> _How to complete this task_
Output exactly the lines from the first line of the records below through the line containing "n = len(loops[0])", both included, leaving out any pictures.

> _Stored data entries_
......

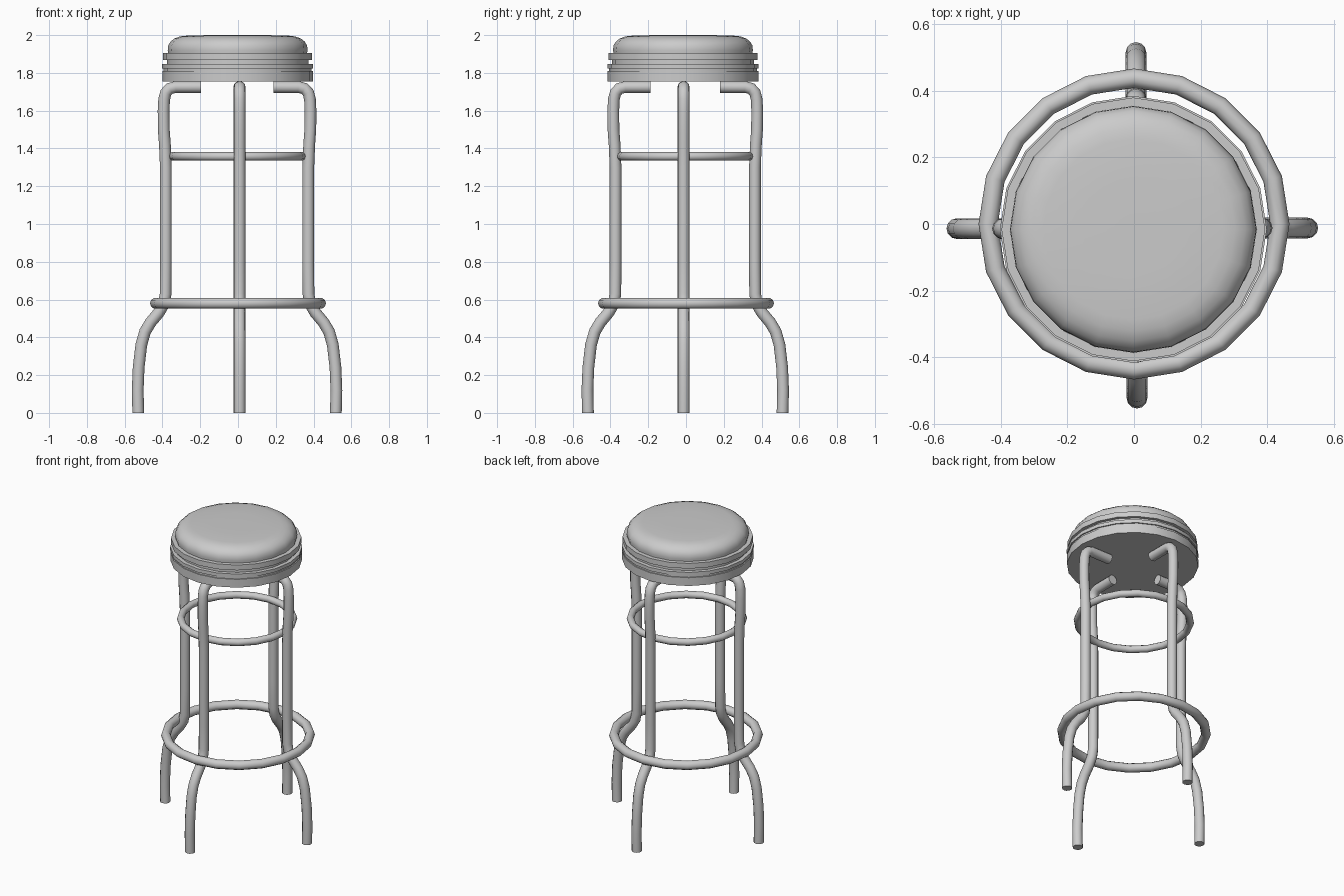
import bpy, bmesh, math
from mathutils import Vector

if "Cube" in bpy.data.objects:
    bpy.data.objects.remove(bpy.data.objects["Cube"])


def finish(name, bm, angle=40):
    bmesh.ops.recalc_face_normals(bm, faces=bm.faces)
    me = bpy.data.meshes.new(name)
    bm.to_mesh(me)
    bm.free()
    ob = bpy.data.objects.new(name, me)
    bpy.context.collection.objects.link(ob)
    bpy.ops.object.select_all(action='DESELECT')
    ob.select_set(True)
    bpy.context.view_layer.objects.active = ob
    bpy.ops.object.shade_smooth_by_angle(angle=math.radians(angle))
    return ob


def skin(bm, loops, closed):
    n = len(loops[0])
    pairs = list(zip(loops, loops[1:] + loops[:1]))
    for a, b in (pairs if closed else pairs[:-1]):
        for i in range(n):
            j = (i + 1) % n
            bm.faces.new((a[i], a[j], b[j], b[i]))
    if not closed:
        bm.faces.new(loops[0])
        bm.faces.new(loops[-1])


def lathe(name, profile, center, sides=20, angle=40):
    bm = bmesh.new()
    loops = [[bm.verts.new((center[0] + r * math.cos(2 * math.pi * k / sides),
                            center[1] + r * math.sin(2 * math.pi * k / sides), z))
              for k in range(sides)] for r, z in profile]
    skin(bm, loops, False)
    return finish(name, bm, angle)


def ring(name, radius, tube, center, sides=20, tube_sides=10):
    bm = bmesh.new()
    loops = []
    for k in range(sides):
        a = 2 * math.pi * k / sides
        loop = []
        for t in range(tube_sides):
            b = 2 * math.pi * t / tube_sides
            r = radius + tube * math.cos(b)
            loop.append(bm.verts.new((center[0] + r * math.cos(a), center[1] + r * math.sin(a),
                                      center[2] + tube * math.sin(b))))
        loops.append(loop)
    skin(bm, loops, True)
    return finish(name, bm, 60)


# Leg centreline as (distance from axis, height), from floor to under the seat
LEG = [(.523, 0), (.526, .12), (.521, .24), (.507, .36), (.487, .43), (.457, .48),
       (.415, .53), (.388, .575), (.378, .63), (.377, .8), (.377, 1.3), (.382, 1.42),
       (.388, 1.5), (.389, 1.6), (.386, 1.66), (.377, 1.695), (.357, 1.717), (.325, 1.725), (.192, 1.725)]


def leg(name, angle, shift, center, tube=.031, sides=12):
    bm = bmesh.new()
    pts = [Vector((r + shift, 0, z)) for r, z in LEG]
    ca, sa = math.cos(angle), math.sin(angle)
    loops = []
    for i, p in enumerate(pts):
        # Average of neighbouring directions gives the section plane
        d1 = (pts[i] - pts[i - 1]).normalized() if i else Vector((0, 0, 1))
        d2 = (pts[i + 1] - pts[i]).normalized() if i < len(pts) - 1 else d1
        d = (d1 + d2).normalized() if i else d1
        side = Vector((0, 1, 0)).cross(d)
        loop = []
        for k in range(sides):
            b = 2 * math.pi * k / sides
            v = p + side * tube * math.cos(b) + Vector((0, tube * math.sin(b), 0))
            loop.append(bm.verts.new((center[0] + v.x * ca - v.y * sa,
                                      center[1] + v.x * sa + v.y * ca, v.z)))
        loops.append(loop)
    skin(bm, loops, False)
    return finish(name, bm, 60)


# Seat: padded cushion over a grooved metal band
C = (-.002, -.016)
lathe("seat_cushion", [(.366, 1.89), (.37, 1.92), (.368, 1.945), (.355, 1.966), (.335, 1.982),
                       (.305, 1.993), (.27, 1.997), (.15, 2.0), (.03, 2.0)], C)
lathe("seat_band", [(.38, 1.755), (.399, 1.755), (.399, 1.81), (.392, 1.81), (.392, 1.823),
                    (.4, 1.823), (.4, 1.846), (.375, 1.846), (.375, 1.869),
                    (.395, 1.869), (.395, 1.904), (.36, 1.904)], C, angle=30)

# Four bent tube legs
for name, quarter, shift, c in (("right_leg", 0, 0, (-.005, -.012)), ("back_leg", 1, -.008, (.006, -.004)),
                                ("left_leg", 2, 0, (-.005, -.014)), ("front_leg", 3, -.008, (.009, -.004))):
    leg(name, quarter * math.pi / 2, shift, c)

# Foot ring outside the legs and brace ring inside them
ring("foot_ring", .437, .029, (0, 0, .58))
ring("brace_ring", .342, .023, (-.003, -.005, 1.358))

......

> _Exercise response_
import bpy, bmesh, math
from mathutils import Vector

if "Cube" in bpy.data.objects:
    bpy.data.objects.remove(bpy.data.objects["Cube"])


def finish(name, bm, angle=40):
    bmesh.ops.recalc_face_normals(bm, faces=bm.faces)
    me = bpy.data.meshes.new(name)
    bm.to_mesh(me)
    bm.free()
    ob = bpy.data.objects.new(name, me)
    bpy.context.collection.objects.link(ob)
    bpy.ops.object.select_all(action='DESELECT')
    ob.select_set(True)
    bpy.context.view_layer.objects.active = ob
    bpy.ops.object.shade_smooth_by_angle(angle=math.radians(angle))
    return ob


def skin(bm, loops, closed):
    n = len(loops[0])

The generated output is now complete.